Repeat exactly the lines of the material below that run from the "0.509, 0.511, dark)" line to the "orange.use_nodes = True" line, including both, and do not carry over any pictures.
[[ SUPPLIED RECORDS, beginning ]]
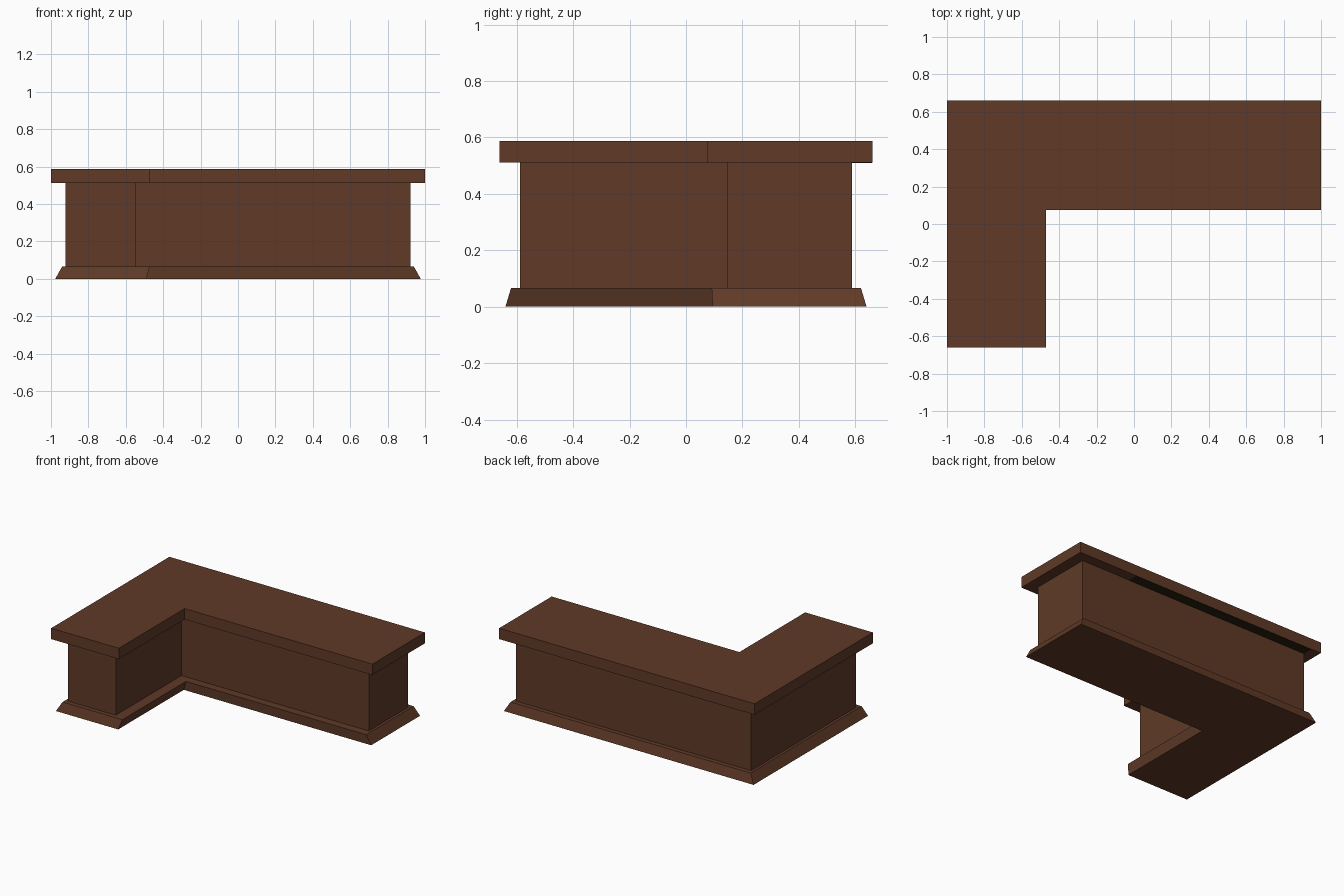
import bpy, bmesh

if "Cube" in bpy.data.objects:
    bpy.data.objects.remove(bpy.data.objects["Cube"])


def material(name, color):
    m = bpy.data.materials.new(name)
    m.diffuse_color = (*color, 1)
    m.use_nodes = True
    m.node_tree.nodes["Principled BSDF"].inputs["Base Color"].default_value = m.diffuse_color
    return m


wood = material("brown wood", (0.115, 0.042, 0.020))
dark = material("dark shadow trim", (0.022, 0.014, 0.005))


def l_profile(hx, hy, ix, iy):
    # L outline: long arm along the back, short arm forward on the left
    return [(-hx, -hy), (ix, -hy), (ix, iy), (hx, iy), (hx, hy), (-hx, hy)]


def prism(name, outline, z0, z1, mat, scale=(1, 1)):
    # Extrude an outline from z0 to z1, scaling its top about the centre
    bm = bmesh.new()
    low = [bm.verts.new((x, y, z0)) for x, y in outline]
    high = [bm.verts.new((x * scale[0], y * scale[1], z1)) for x, y in outline]
    bm.faces.new(low[::-1])
    bm.faces.new(high)
    n = len(outline)
    for i in range(n):
        j = (i + 1) % n
        bm.faces.new((low[i], low[j], high[j], high[i]))
    mesh = bpy.data.meshes.new(name)
    bm.to_mesh(mesh)
    bm.free()
    mesh.materials.append(mat)
    ob = bpy.data.objects.new(name, mesh)
    bpy.context.collection.objects.link(ob)
    return ob


# Plinth tapering towards the centre
prism("base_plinth", l_profile(0.977, 0.64, -0.49, 0.094), 0, 0.066, wood, (0.962, 0.969))
# Counter walls
prism("counter_body", l_profile(0.921, 0.588, -0.545, 0.147), 0.066, 0.511, wood)
# Overhanging top
prism("counter_top", l_profile(1.0, 0.661, -0.47, 0.074), 0.511, 0.588, wood)
# Dark strip under the rear overhang
prism("underside_strip", [(-0.921, 0.588), (0.53, 0.588), (0.53, 0.66), (-0.921, 0.66)],
      0.509, 0.511, dark)
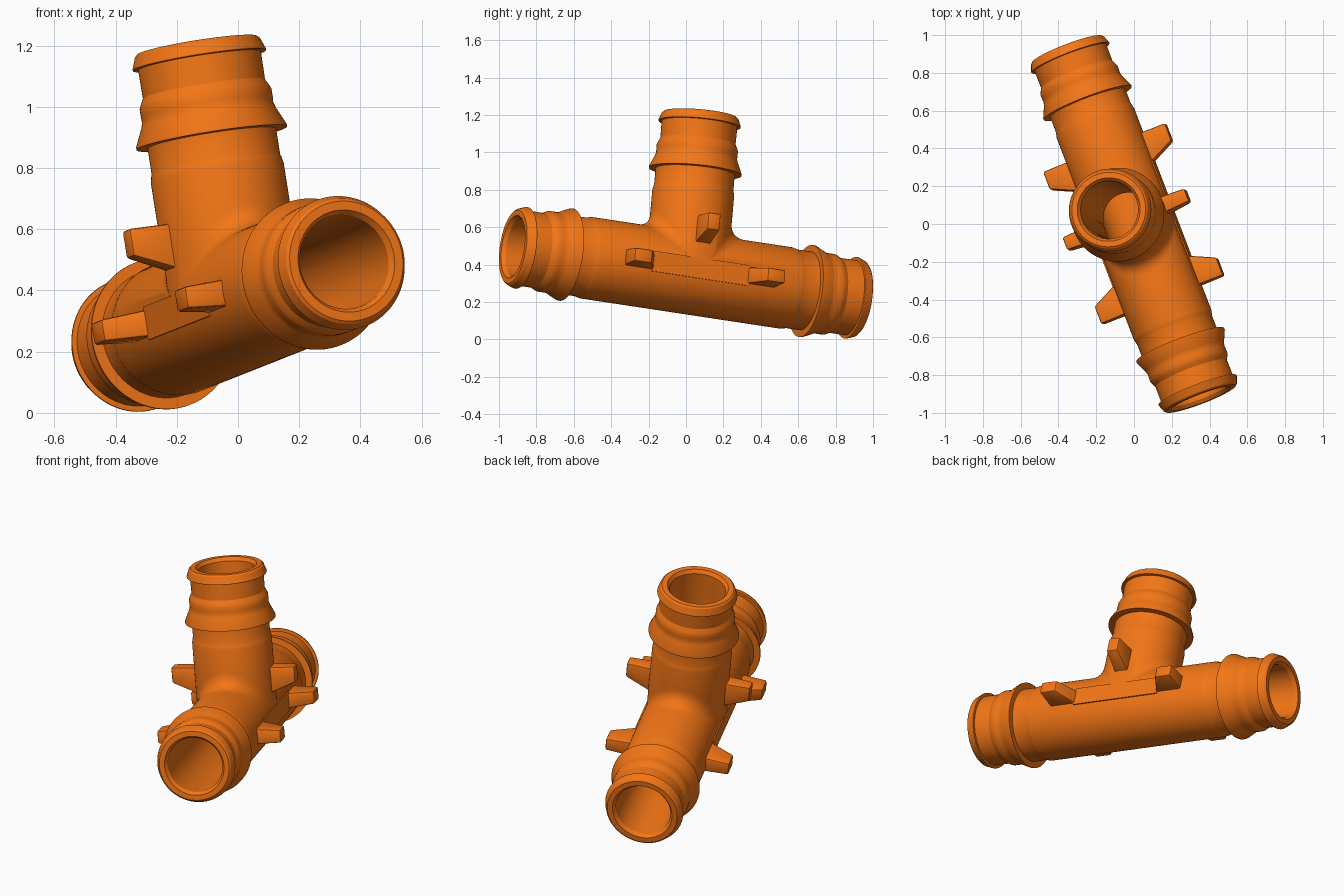
import bpy, bmesh, math
from mathutils import Matrix, Vector

if "Cube" in bpy.data.objects:
    bpy.data.objects.remove(bpy.data.objects["Cube"])

# Local frame: x = along the run, y = sideways, z = along the branch
d = Vector((0.354, -0.925, 0.140)).normalized()
b = Vector((-0.156, 0.090, 0.983))
b = (b - d * b.dot(d)).normalized()
s = b.cross(d)
FRAME = Matrix.Translation((0, 0, 0.356)) @ Matrix((d, s, b)).transposed().to_4x4()
ALONG_RUN = Matrix.Rotation(math.pi / 2, 4, 'Y')
SEG = 96
R = 0.22

orange = bpy.data.materials.new("orange_plastic")
orange.diffuse_color = (0.9, 0.18, 0.008, 1)
orange.use_nodes = True
orange.node_tree.nodes["Principled BSDF"].inputs["Base Color"].default_value = orange.diffuse_color


def add_object(name, bm, smooth=True):
    bmesh.ops.recalc_face_normals(bm, faces=bm.faces)
    bm.transform(FRAME)
    me = bpy.data.meshes.new(name)
    bm.to_mesh(me)
    bm.free()
    me.materials.append(orange)
    ob = bpy.data.objects.new(name, me)
    bpy.context.collection.objects.link(ob)
    if smooth:
        smooth_object(ob)
    return ob


def smooth_object(ob):
    bpy.ops.object.select_all(action='DESELECT')
    ob.select_set(True)
    bpy.context.view_layer.objects.active = ob
    bpy.ops.object.shade_smooth_by_angle(angle=math.radians(28))


def lathe(name, profile, rot=Matrix()):
    """Closed solid of revolution from (radius, height) pairs."""
    bm = bmesh.new()
    rings = [[bm.verts.new((r * math.cos(2 * math.pi * i / SEG), r * math.sin(2 * math.pi * i / SEG), h))
              for i in range(SEG)] for r, h in profile]
    for lo, hi in zip(rings, rings[1:]):
        for i in range(SEG):
            j = (i + 1) % SEG
            bm.faces.new((lo[i], lo[j], hi[j], hi[i]))
    bm.faces.new(rings[0])
    bm.faces.new(rings[-1])
    bm.transform(rot)
    return add_object(name, bm, False)


# Barbed hose end: (radius, distance back from the tip)
BARB = [(0.198, 0), (0.207, 0.008), (0.221, 0.046), (0.220, 0.050), (0.203, 0.051), (0.202, 0.145),
        (0.206, 0.152), (0.214, 0.168), (0.218, 0.178), (0.218, 0.205), (0.217, 0.222), (0.222, 0.24),
        (0.249, 0.300), (0.249, 0.308), (0.2125, 0.309), (0.2125, 0.395), (0.215, 0.402), (R, 0.425)]
RUN, TOP = 1.0, 0.858


def boolean(ob, other, op):
    m = ob.modifiers.new(op.lower(), 'BOOLEAN')
    m.operation, m.object, m.solver = op, other, 'EXACT'
    bpy.context.view_layer.objects.active = ob
    bpy.ops.object.modifier_apply(modifier=m.name)
    bpy.data.objects.remove(other)


# Tee body: straight run and branch joined, then bored out
run = [(r, RUN - t) for r, t in BARB]
body = lathe("tee_body", run + [(r, -h) for r, h in reversed(run)], ALONG_RUN)
branch = lathe("branch", [(min(r, 0.2195) if t > 0.4 else r, TOP - t) for r, t in BARB] + [(0.2195, 0.0)])
boolean(body, branch, 'UNION')
run_bore = lathe("run_bore", [(0.17, -1.002), (0.155, -0.98), (0.155, 0.98), (0.17, 1.002)], ALONG_RUN)
boolean(body, run_bore, 'DIFFERENCE')
branch_bore = lathe("branch_bore", [(0.154, 0), (0.154, TOP - 0.02), (0.17, TOP + 0.002)])
boolean(body, branch_bore, 'DIFFERENCE')
smooth_object(body)

# Rolling-ball fillet where the branch meets the run, one crescent per side
F, STEPS = 0.08, 8
for sign, name in ((1, "front_fillet"), (-1, "back_fillet")):
    bm = bmesh.new()
    rows = []
    for i in range(41):
        a = math.radians(-86 + 172 * i / 40)
        c, n = math.cos(a), math.sin(a)
        centre = Vector((c, n, c)) * (R + F)
        p, q = Vector((-c, -n, 0)), Vector((0, -n, -c))
        row = []
        for k in range(STEPS + 1):
            v = centre + p.slerp(q, k / STEPS) * F
            row.append(bm.verts.new((v.x * sign, v.y, v.z)))
        core = Vector((c, n, c)) * (R - 0.008)
        row.append(bm.verts.new((core.x * sign, core.y, core.z)))
        rows.append(row)
    for r0, r1 in zip(rows, rows[1:]):
        for k in range(len(r0)):
            m = (k + 1) % len(r0)
            bm.faces.new((r0[k], r0[m], r1[m], r1[k]))
    bm.faces.new(rows[0])
    bm.faces.new(rows[-1])
    add_object(name, bm)


def tab(name, place, side, inner, inner_tip, outer):
    """Stop tab: outer edge square, inner edge slanting, tapering outwards."""
    bm = bmesh.new()
    quads = []
    for y, lo, th in ((0.17, inner - 0.01, 0.046), (0.35, inner_tip, 0.036)):
        quads.append([bm.verts.new(place(e, side * y, f))
                      for e, f in ((lo, -th), (outer, -th), (outer, th), (lo, th))])
    for i in range(4):
        j = (i + 1) % 4
        bm.faces.new((quads[0][i], quads[0][j], quads[1][j], quads[1][i]))
    bm.faces.new(quads[0])
    bm.faces.new(quads[1])
    bmesh.ops.recalc_face_normals(bm, faces=bm.faces)
    bmesh.ops.bevel(bm, geom=bm.edges[:], offset=0.01, segments=2, profile=0.5, affect='EDGES')
    add_object(name, bm)


for side, label in ((1, "right"), (-1, "left")):
    # Stop tabs on the run and the branch
    tab(f"{label}_front_tab", lambda e, y, f: (e, y, f), side, 0.26, 0.335, 0.435)
    tab(f"{label}_back_tab", lambda e, y, f: (-e, y, f), side, 0.26, 0.335, 0.435)
    tab(f"{label}_branch_tab", lambda e, y, f: (f, y, e), side, 0.13, 0.195, 0.285)
    # Flat pad between the run tabs
    bm = bmesh.new()
    bmesh.ops.create_cube(bm, size=1)
    bm.transform(Matrix.Translation((0, side * 0.202, 0)) @ Matrix.Diagonal((0.56, 0.036, 0.11, 1)))
    add_object(f"{label}_pad", bm)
[[ SUPPLIED RECORDS, end ]]
### TASK RESPONSE
      0.509, 0.511, dark)
import bpy, bmesh, math
from mathutils import Matrix, Vector

if "Cube" in bpy.data.objects:
    bpy.data.objects.remove(bpy.data.objects["Cube"])

# Local frame: x = along the run, y = sideways, z = along the branch
d = Vector((0.354, -0.925, 0.140)).normalized()
b = Vector((-0.156, 0.090, 0.983))
b = (b - d * b.dot(d)).normalized()
s = b.cross(d)
FRAME = Matrix.Translation((0, 0, 0.356)) @ Matrix((d, s, b)).transposed().to_4x4()
ALONG_RUN = Matrix.Rotation(math.pi / 2, 4, 'Y')
SEG = 96
R = 0.22

orange = bpy.data.materials.new("orange_plastic")
orange.diffuse_color = (0.9, 0.18, 0.008, 1)
orange.use_nodes = True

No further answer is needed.